THE HISTORY OF JI XIANG
Ji Xiang Confectionery started its business from a kitchen in a HDB flat. This family run business started out selling only two flavours, peanut and sweet bean paste, to provision shops an hawker around the neighbourhood. Their hand made Ang ku kueh soon garnered them a loyal following, which led to the setup of their space at Everton Park in 1988. Since then, JIxiang Confectionery (吉祥食品, ‘吉’ ‘meaning Luck and ‘祥’ meaning prosperity) has been a mainstay at Block 1 Everton Park and commonly known to customers as Everton Park Ang ku kueh.
Till today, Mr Toh, is still the resident towkay of the business while his wife continues to be the chief baker.
Business for Mr Toh started out in 1985 by selling only two flavours, peanut and sweet bean paste, to itinerant stalls and hawkers around the area. Soon garnered them a loyal following which led to the setup of their space at Everton Park in 1988.
IT’S NOT JUST LUCK (吉) THAT LEADS TO PROSPERITY (祥) HOW JI XIANG STANDS OUT FROM THE REST
While some heritage hawkers abide by strict secrets and guidelines to their craft, Ji Xiang has over the years, managed to balance keeping up with the times while ensuring that quality is ultimately still the key element in their product. One such factor is the insistence of filling and moulding the ang ku kuehs by hand to ensure that the skin remains the right thickness and chewiness.
It may be hard to notice at first, but the ‘Red’ (红) of Ji Xiang’s kuehs actually have a tinge of orange to make it more appealing, their popularity and also marketing genius of placing their shop name ‘吉祥’ on their kuehs, instead of the usual ‘寿 ‘ (meaning longevity)
Though there is no official confirmation on this, Ji Xiang is also perhaps the first stall in Singapore to introduce new flavours beyond the traditional peanut and sweet bean paste, this after Mr Toh received feedback from customers who were keen on new and exciting flavours. Today, Ji Xiang sells a total of eight flavours that include, salty bean paste, corn, coconut, yam and durian (seasonal), each easily distinguished by the different colour of the skin.

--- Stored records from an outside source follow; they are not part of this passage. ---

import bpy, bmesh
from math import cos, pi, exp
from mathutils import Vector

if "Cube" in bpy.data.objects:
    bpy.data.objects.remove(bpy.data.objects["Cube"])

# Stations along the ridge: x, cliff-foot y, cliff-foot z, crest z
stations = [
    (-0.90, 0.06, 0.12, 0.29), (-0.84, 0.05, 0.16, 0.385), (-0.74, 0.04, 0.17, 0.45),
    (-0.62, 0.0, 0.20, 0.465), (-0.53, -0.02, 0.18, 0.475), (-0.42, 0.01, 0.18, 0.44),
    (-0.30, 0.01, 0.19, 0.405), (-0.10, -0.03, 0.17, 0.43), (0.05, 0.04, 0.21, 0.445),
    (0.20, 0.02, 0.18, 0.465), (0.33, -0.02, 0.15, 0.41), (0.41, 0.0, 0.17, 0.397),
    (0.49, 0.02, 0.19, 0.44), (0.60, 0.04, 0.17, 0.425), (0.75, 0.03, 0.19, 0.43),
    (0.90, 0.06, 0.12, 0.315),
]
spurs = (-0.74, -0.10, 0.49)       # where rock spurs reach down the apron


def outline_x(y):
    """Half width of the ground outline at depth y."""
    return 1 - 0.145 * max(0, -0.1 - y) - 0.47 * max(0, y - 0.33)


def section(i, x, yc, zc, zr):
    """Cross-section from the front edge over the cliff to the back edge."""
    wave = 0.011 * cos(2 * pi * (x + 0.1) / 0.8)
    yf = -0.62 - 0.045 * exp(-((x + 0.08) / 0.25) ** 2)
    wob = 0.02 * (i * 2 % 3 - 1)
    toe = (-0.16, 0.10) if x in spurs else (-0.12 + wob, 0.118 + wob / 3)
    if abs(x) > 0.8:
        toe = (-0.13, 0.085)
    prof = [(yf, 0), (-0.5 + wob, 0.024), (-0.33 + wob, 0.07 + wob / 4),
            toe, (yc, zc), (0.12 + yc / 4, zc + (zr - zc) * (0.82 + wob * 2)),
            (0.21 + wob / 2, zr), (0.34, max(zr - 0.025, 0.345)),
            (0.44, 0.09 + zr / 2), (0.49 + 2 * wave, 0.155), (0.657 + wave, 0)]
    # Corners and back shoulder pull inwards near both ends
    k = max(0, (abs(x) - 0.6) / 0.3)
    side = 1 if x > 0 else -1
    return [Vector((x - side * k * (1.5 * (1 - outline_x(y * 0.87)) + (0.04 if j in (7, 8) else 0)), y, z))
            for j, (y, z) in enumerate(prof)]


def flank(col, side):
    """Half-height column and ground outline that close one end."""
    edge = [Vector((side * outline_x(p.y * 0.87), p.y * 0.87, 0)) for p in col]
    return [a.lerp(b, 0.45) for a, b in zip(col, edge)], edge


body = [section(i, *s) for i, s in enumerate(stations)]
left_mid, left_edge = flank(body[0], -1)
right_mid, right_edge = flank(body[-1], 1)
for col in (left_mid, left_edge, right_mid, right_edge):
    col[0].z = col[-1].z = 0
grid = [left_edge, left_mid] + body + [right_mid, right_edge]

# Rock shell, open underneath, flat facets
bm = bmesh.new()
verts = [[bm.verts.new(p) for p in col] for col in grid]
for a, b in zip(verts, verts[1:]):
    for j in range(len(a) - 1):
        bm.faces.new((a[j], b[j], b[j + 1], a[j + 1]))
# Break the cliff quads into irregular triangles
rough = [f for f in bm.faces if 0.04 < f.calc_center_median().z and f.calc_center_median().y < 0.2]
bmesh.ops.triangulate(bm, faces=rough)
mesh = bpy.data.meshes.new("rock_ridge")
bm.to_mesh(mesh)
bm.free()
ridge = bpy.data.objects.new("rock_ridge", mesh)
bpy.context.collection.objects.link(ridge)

Typically, the stall will prepare thousands of ang ku kueh in a day and are particularly busy during the Hungry Ghost Festival and 7th Day of the Lunar New Year (人日). Ang ku kuehs, which symbolise prosperity, is also a frequent feature as a gift to celebrate the turning of a month old of a child (满月).